window, as well as the game, and I've
been outrageously oul ever since.
Those four friends are still great
friends. And. as far as I know, none of
us has played the game since!
"Born Out"... of
Pearls and Swine
by MC. JENYFER
Clutching my strand of June
Cleaver Pearls, 1 stared at a black
computer screen, trying lo recall
"coming out." 1 was comfortable being
gay ^before 1 knew what "gay" meant.
Before 1 turned four. I knew I was different because I wanted lo grow up,
marry a nice man some day and
become a housewife. I never mentioned this to any grownups because I
felt secure in my self-knowledge.
There was no one to discourage me.
My mother reinforced my beliefs by
giving me a strand of pearls to play
with. She said it kept me quiet.
I learned how the world viewed my
aspirations when I was six. My new
step-father took one look at me and
knew. He was an alcoholic, who did
his besl over the next few years lo take
advantage of my being gay while never
letting me forget that he hated me. I
tried to tell my father what was happening, bul he said ] was making it
up, Life in my mother's house was
none of his business.
This was 1962, and people did not
talk about these Ihings. Television
talk shows did nol find child abuse an
attractive subject. Those years were
horrible, but 1 learned a valuable lesson. It was easier to forgive my stepfather for his actions than il was to

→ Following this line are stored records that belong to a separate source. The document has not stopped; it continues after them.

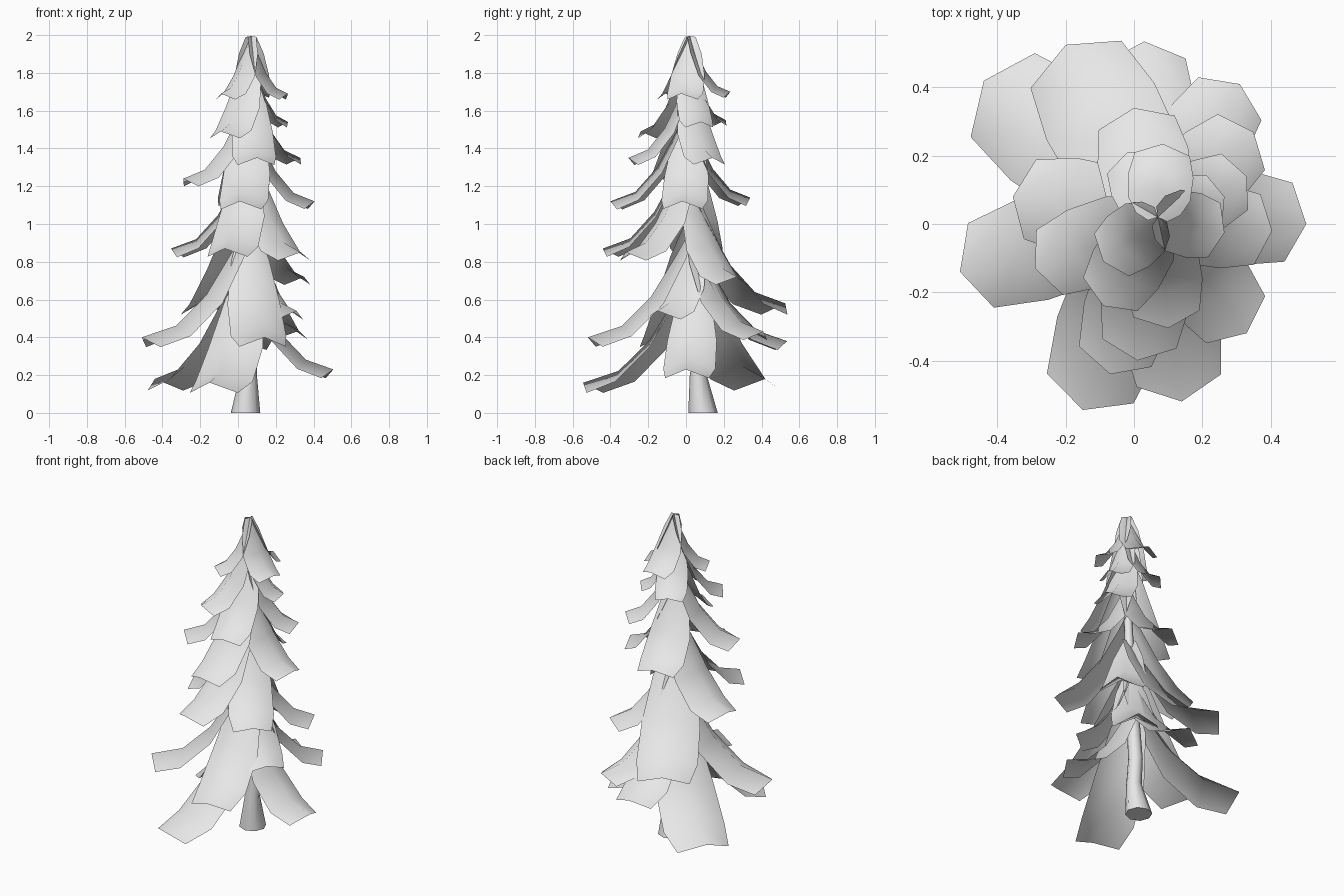
import bpy
import bmesh
import math
from mathutils import Vector

cube = bpy.data.objects.get("Cube")
if cube:
    bpy.data.objects.remove(cube, do_unlink=True)

grey = bpy.data.materials.new("pale_grey")
grey.use_nodes = True
colour = (0.8, 0.8, 0.8, 1)
grey.diffuse_color = colour
grey.node_tree.nodes["Principled BSDF"].inputs["Base Color"].default_value = colour

# Trunk centre line with radii: x, y, z, radius
TRUNK = [(.04, .09, 0, .078), (.055, .065, .2, .045), (.06, .085, .36, .042),
         (.05, .05, .65, .038), (.06, .03, 1.1, .028), (.06, .01, 1.5, .02),
         (.07, .02, 1.97, .008)]

# Branch tips from the crown to the ground: x, y, z, width factor
TIPS = [
    (.085, .235, 1.70, 1), (.265, -.025, 1.69, 1), (-.09, -.11, 1.69, 1),
    (-.02, .21, 1.55, 1), (.265, .08, 1.54, .95), (-.09, -.24, 1.49, 1),
    (.33, .14, 1.35, 1), (.10, -.305, 1.35, 1), (-.29, -.13, 1.24, 1),
    (0, .34, 1.14, 1.2), (.405, -.02, 1.12, 1.05), (.01, -.4, 1.12, 1),
    (-.355, .08, .87, 1.1), (.35, .27, .72, 1.05), (.33, -.32, .85, 1),
    (-.07, -.44, .87, .95), (.31, -.15, .54, 1.25), (-.20, .525, .58, 1.2),
    (.14, -.52, .40, 1), (-.51, -.14, .40, 1), (.03, .535, .38, 1),
    (.31, .41, .43, 1), (.505, 0, .23, 1.05), (-.44, .42, .18, 1.15),
    (-.15, -.545, .16, 1.02),
]

# Side profile of a drooping branch: reach, drop, half width
PROFILE = [(0, 0, .3), (.16, .27, .68), (.4, .64, .95), (.68, .9, 1), (1, 1, .84)]
ARCH = 0.42


def make_object(name, bm):
    mesh = bpy.data.meshes.new(name)
    bm.normal_update()
    bm.to_mesh(mesh)
    bm.free()
    mesh.materials.append(grey)
    for poly in mesh.polygons:
        poly.use_smooth = True
    obj = bpy.data.objects.new(name, mesh)
    bpy.context.collection.objects.link(obj)
    return obj


def trunk_centre(z):
    for low, high in zip(TRUNK, TRUNK[1:]):
        if z <= high[2]:
            t = (z - low[2]) / (high[2] - low[2])
            return Vector(low[:3]).lerp(Vector(high[:3]), t)
    return Vector(TRUNK[-1][:3])


def make_trunk(sides=8):
    bm = bmesh.new()
    rings = []
    for x, y, z, radius in TRUNK:
        angles = [math.tau * i / sides for i in range(sides)]
        rings.append([bm.verts.new((x + radius * math.cos(a), y + radius * math.sin(a), z))
                      for a in angles])
    for low, high in zip(rings, rings[1:]):
        for i in range(sides):
            j = (i + 1) % sides
            bm.faces.new((low[i], low[j], high[j], high[i]))
    bm.faces.new(rings[-1])
    bm.faces.new(reversed(rings[0]))
    obj = make_object("trunk", bm)
    obj.data.polygons[-1].use_smooth = False


def make_branch(name, x, y, z, width):
    # Longer branches hang further below the point where they leave the trunk
    reach = math.hypot(x - .06, y - .03)
    top = min(z + .2 + .7 * reach, 1.995)
    root = trunk_centre(top)
    root.z = top
    out = Vector((x - root.x, y - root.y, 0))
    length = out.length
    out.normalize()
    side = Vector((-out.y, out.x, 0))
    up = Vector((0, 0, 1))
    half = (.065 + .15 * reach) * width
    points = [root + out * r * length - up * d * (top - z) for r, d, w in PROFILE]

    bm = bmesh.new()
    rows = []
    last = len(points) - 1
    for i, centre in enumerate(points):
        tangent = (points[min(i + 1, last)] - points[max(i - 1, 0)]).normalized()
        normal = side.cross(tangent)
        if normal.z < 0:
            normal.negate()
        w = PROFILE[i][2] * half
        edge = centre - normal * ARCH * w
        if i == last:
            edge -= out * length * .08
        rows.append([bm.verts.new(p) for p in (edge - side * w, centre, edge + side * w)])
    for a, b in zip(rows, rows[1:]):
        for i in range(2):
            bm.faces.new((a[i], b[i], b[i + 1], a[i + 1]))
    make_object(name, bm)


make_trunk()
for number, tip in enumerate(TIPS, 1):
    make_branch(f"branch_{number:02d}", *tip)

keep carrying all that resentment-
filled luggage. The experience did nol
make me ashamed of being gay. I
knew it was my step-father who was
sick, not me.
At the age of 12, sanity entered my
life in the person of George E. He not
only understood me, but also was the
fist person lo call us "gay." With
George E. around, I learned we were
not alone. There was a whole world
out there wailing for us. No matter
whai we learn aboul homosexuality.
I'm grateful that I learned this early in
life. It reinforced my belief that I was
OK. George E. and 1 learned to put
being gay into perspective. By the time
we were 14, I understood that being
gay was part of who we were, bul did
not define us itself. Many people lake
years coming to terms wilh being gay.
George E. and I entered adulthood
with health self-esteem.
Over the years. I survived leukemia,
depression, the death of friends, widowhood from AIDS and the last of
childhood nightmares. 1 believe that
coming to terms with my own homosexuality early on helped make the
experiences that followed less frightening.
Today 1 am a gay male housewife.
My dream came true. My spouse says
I should write about my experiences.
He thinks I have a unique perspective
on life. Most cancer survivors do.
] could write a book about my life:
111 call it "The Housewife from Hell." A
simple strand of pearls led me to
become who I am today: a child wilh a
keen self-awareness became a strong
gay man who loves his life.